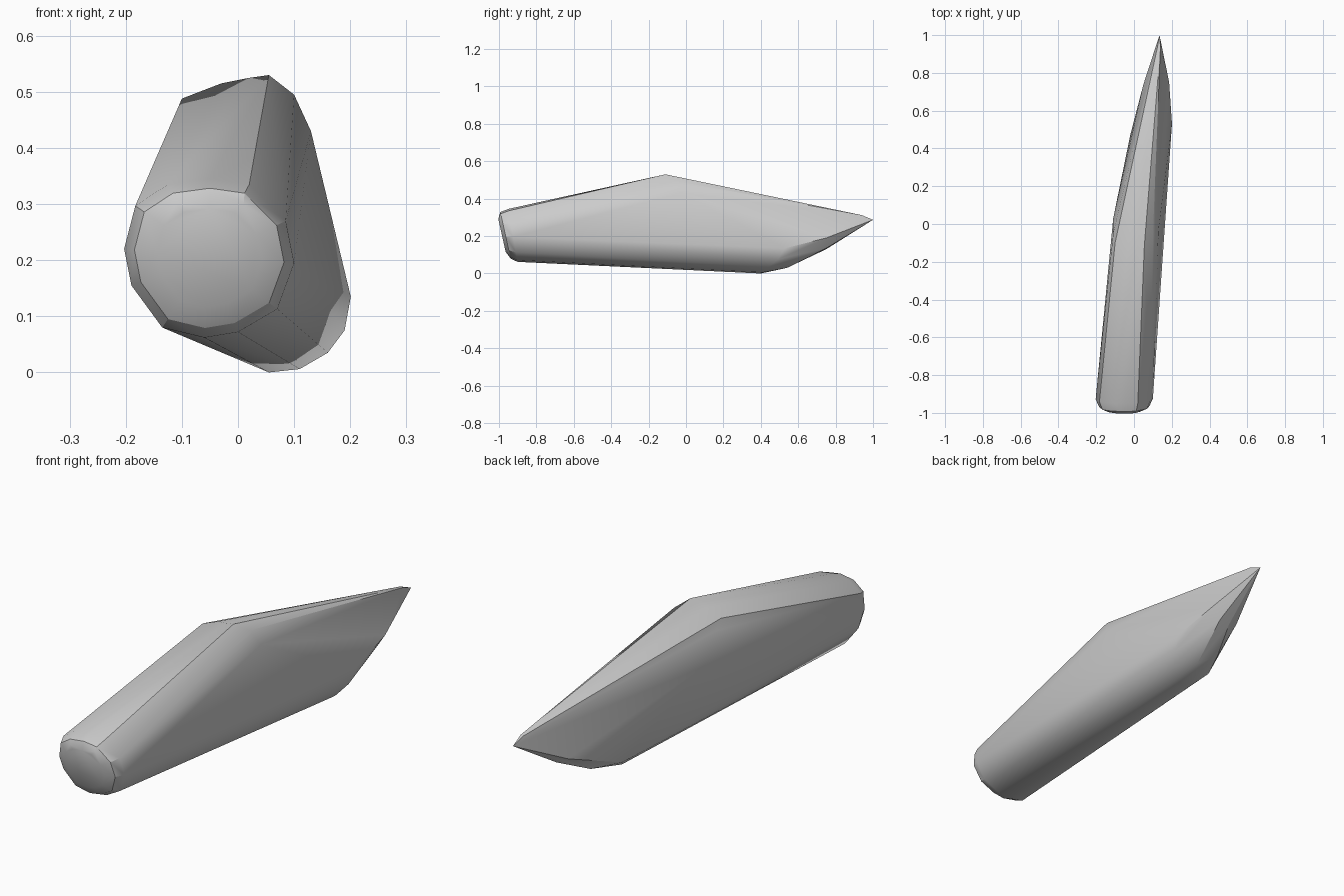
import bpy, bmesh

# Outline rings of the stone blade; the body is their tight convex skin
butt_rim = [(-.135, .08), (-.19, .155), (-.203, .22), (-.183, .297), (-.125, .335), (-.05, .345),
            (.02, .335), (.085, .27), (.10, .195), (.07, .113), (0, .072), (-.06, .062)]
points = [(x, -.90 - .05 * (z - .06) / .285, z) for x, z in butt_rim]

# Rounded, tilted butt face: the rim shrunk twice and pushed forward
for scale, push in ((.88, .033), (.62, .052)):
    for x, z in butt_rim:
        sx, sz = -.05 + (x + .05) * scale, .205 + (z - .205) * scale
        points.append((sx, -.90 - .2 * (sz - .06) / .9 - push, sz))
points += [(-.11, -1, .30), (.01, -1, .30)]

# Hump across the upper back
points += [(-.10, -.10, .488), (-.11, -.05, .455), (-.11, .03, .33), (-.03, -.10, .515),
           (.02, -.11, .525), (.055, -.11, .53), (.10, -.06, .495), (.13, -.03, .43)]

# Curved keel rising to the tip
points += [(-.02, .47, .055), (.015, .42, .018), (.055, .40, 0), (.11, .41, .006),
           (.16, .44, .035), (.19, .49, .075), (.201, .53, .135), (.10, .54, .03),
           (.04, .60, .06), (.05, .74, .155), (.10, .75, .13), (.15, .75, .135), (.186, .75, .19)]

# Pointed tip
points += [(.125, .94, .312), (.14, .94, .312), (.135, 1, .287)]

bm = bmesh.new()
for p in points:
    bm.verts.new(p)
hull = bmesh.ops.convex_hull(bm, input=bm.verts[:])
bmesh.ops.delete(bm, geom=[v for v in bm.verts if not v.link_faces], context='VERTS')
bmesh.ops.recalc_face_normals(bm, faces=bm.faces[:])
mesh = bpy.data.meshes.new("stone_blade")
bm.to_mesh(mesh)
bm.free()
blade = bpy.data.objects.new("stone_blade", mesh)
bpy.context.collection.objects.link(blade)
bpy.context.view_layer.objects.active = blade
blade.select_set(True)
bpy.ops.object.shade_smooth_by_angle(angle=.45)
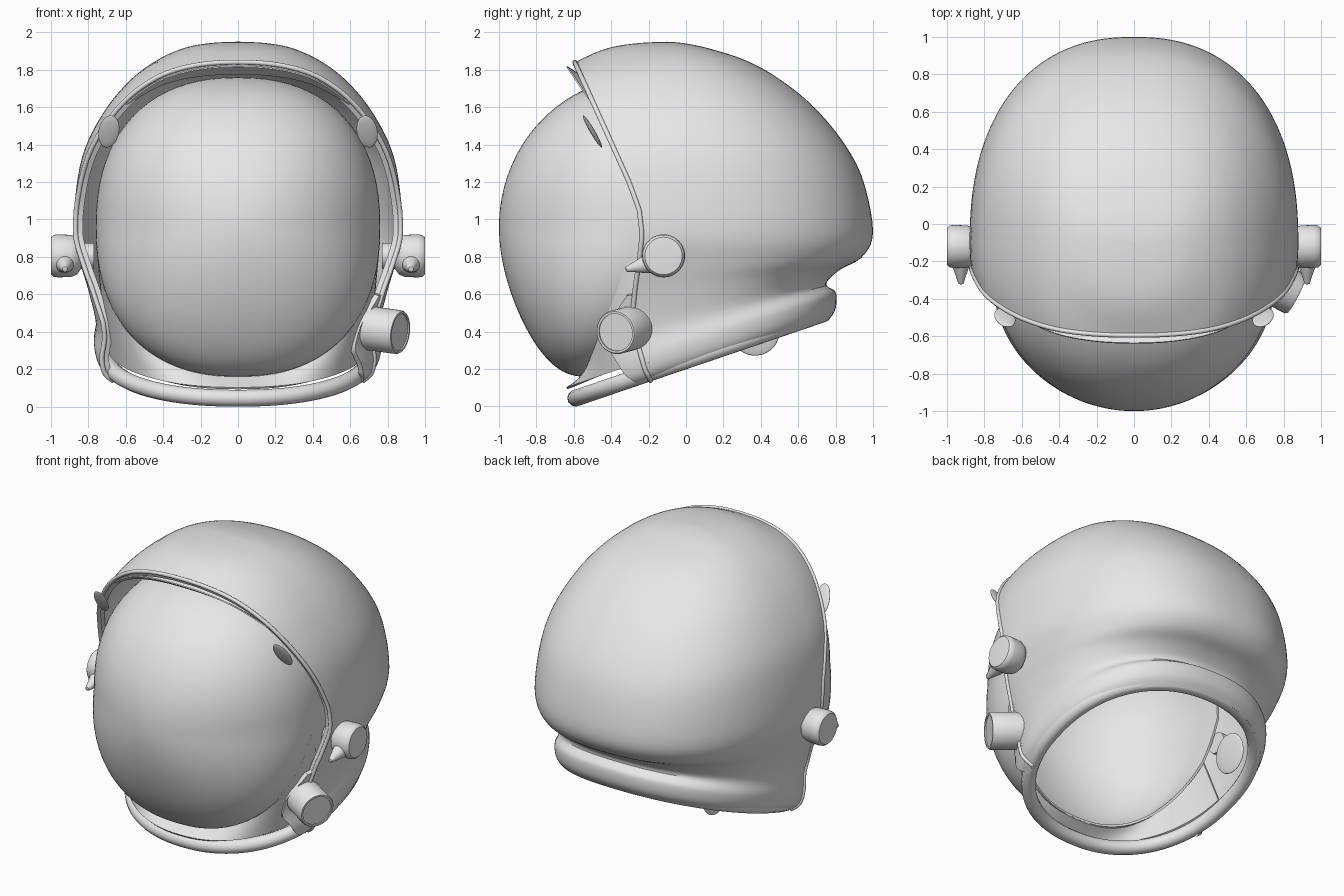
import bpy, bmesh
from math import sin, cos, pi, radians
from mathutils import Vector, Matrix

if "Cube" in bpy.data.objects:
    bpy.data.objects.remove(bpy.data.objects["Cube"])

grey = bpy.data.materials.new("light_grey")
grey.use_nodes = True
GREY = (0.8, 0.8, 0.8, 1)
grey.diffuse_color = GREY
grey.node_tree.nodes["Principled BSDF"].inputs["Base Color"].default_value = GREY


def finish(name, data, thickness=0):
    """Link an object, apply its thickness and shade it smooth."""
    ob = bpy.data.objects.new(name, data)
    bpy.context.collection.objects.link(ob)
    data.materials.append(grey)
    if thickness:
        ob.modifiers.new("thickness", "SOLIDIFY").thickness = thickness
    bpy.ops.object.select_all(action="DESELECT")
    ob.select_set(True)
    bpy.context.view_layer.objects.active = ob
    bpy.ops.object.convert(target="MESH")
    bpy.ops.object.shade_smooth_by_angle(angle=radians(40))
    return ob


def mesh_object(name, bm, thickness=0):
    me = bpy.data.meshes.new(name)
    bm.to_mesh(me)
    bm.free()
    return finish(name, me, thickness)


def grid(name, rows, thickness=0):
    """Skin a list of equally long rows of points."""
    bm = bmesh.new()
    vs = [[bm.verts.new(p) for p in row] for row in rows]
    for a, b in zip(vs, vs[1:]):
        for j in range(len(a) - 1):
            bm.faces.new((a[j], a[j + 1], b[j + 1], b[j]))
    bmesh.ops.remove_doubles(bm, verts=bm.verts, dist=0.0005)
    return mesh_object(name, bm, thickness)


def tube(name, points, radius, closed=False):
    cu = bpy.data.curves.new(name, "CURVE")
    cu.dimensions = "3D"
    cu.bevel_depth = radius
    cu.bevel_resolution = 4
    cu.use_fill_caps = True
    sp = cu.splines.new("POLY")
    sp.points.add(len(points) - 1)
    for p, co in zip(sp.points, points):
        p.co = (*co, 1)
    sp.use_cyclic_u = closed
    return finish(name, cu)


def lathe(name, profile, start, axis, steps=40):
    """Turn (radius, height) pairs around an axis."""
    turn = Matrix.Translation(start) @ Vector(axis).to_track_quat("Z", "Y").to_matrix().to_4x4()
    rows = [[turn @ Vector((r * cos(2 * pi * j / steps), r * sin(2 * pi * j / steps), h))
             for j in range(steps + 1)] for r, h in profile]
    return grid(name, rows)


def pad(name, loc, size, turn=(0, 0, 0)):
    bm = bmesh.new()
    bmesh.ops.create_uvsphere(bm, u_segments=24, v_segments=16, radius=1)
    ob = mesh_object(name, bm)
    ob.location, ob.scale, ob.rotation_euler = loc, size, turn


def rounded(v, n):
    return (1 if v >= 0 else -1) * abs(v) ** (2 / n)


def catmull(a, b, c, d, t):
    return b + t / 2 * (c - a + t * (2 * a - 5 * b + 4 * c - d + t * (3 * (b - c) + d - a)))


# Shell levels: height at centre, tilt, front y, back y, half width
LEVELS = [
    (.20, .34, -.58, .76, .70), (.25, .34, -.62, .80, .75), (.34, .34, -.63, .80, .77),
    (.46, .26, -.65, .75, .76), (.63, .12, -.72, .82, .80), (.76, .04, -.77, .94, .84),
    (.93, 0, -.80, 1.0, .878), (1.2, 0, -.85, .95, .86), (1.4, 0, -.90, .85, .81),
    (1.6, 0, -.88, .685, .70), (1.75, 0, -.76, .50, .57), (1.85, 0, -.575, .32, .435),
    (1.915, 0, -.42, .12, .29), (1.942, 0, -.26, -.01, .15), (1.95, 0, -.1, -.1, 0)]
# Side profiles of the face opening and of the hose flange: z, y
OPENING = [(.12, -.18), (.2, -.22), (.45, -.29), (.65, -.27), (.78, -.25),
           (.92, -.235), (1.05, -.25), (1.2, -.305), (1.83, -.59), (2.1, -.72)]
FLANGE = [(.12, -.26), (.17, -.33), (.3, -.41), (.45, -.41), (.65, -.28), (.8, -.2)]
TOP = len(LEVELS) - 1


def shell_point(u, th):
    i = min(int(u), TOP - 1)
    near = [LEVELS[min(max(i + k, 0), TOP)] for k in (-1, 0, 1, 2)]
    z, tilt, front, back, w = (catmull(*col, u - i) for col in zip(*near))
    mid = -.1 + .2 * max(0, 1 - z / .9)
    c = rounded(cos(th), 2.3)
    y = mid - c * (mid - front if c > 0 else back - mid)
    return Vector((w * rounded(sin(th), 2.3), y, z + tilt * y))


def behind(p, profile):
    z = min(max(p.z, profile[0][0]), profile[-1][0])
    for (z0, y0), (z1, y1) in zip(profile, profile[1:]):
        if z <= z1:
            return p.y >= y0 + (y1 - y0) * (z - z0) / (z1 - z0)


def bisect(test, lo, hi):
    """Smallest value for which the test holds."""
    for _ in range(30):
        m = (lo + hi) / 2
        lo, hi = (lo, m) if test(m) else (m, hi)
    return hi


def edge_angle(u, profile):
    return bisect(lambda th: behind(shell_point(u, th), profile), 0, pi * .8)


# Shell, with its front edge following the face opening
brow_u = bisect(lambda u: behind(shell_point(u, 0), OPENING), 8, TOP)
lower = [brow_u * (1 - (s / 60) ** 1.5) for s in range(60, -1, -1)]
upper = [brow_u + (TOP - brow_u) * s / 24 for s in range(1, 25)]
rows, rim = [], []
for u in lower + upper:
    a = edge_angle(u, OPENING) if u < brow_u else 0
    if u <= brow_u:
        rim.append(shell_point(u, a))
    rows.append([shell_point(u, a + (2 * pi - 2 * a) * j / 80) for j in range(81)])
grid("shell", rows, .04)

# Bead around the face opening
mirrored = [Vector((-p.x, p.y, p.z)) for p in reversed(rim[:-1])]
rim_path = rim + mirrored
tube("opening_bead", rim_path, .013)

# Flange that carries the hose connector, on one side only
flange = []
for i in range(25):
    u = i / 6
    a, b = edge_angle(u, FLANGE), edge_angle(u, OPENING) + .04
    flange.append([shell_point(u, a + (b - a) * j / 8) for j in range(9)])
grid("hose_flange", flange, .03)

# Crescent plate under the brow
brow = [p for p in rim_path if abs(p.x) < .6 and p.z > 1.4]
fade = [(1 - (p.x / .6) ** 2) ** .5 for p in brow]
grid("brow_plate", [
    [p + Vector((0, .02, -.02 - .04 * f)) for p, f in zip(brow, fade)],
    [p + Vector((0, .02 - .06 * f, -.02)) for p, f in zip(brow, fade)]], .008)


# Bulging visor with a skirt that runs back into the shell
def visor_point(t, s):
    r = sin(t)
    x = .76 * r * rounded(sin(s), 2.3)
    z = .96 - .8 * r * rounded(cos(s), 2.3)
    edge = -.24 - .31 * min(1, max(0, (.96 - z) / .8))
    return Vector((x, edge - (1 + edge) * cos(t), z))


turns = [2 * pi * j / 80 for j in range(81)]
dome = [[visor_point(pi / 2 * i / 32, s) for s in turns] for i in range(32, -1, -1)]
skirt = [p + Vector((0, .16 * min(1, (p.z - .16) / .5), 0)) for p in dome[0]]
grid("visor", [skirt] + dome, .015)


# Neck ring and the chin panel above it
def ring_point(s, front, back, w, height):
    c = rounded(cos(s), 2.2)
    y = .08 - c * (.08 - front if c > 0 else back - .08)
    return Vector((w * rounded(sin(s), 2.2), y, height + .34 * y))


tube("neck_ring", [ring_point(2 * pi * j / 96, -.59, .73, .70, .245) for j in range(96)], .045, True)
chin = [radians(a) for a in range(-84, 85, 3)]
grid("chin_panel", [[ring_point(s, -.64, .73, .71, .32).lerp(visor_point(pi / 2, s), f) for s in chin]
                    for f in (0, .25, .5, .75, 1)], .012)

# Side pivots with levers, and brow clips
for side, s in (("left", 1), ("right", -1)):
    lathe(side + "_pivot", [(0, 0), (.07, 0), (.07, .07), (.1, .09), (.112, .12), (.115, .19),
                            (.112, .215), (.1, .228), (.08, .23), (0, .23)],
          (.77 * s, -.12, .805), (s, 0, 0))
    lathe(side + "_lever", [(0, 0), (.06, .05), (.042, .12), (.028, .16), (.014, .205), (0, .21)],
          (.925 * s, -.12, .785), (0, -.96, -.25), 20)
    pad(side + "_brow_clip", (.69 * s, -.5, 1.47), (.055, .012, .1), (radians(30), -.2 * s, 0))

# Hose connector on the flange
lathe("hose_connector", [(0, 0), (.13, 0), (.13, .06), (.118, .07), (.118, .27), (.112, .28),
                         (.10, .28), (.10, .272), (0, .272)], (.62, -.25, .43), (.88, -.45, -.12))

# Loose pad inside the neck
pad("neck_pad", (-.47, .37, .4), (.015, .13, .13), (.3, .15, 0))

-=-=-=-=-

[WHAT IS EXPECTED]: Using the data above, repeat exactly the lines that begin at the line with "(0, .072), (-.06, .062)]" and end at the line with "sx, sz = -.05", both ends included.

[SOLVED PROBLEM]:
            (.02, .335), (.085, .27), (.10, .195), (.07, .113), (0, .072), (-.06, .062)]
points = [(x, -.90 - .05 * (z - .06) / .285, z) for x, z in butt_rim]

# Rounded, tilted butt face: the rim shrunk twice and pushed forward
for scale, push in ((.88, .033), (.62, .052)):
    for x, z in butt_rim:
        sx, sz = -.05 + (x + .05) * scale, .205 + (z - .205) * scale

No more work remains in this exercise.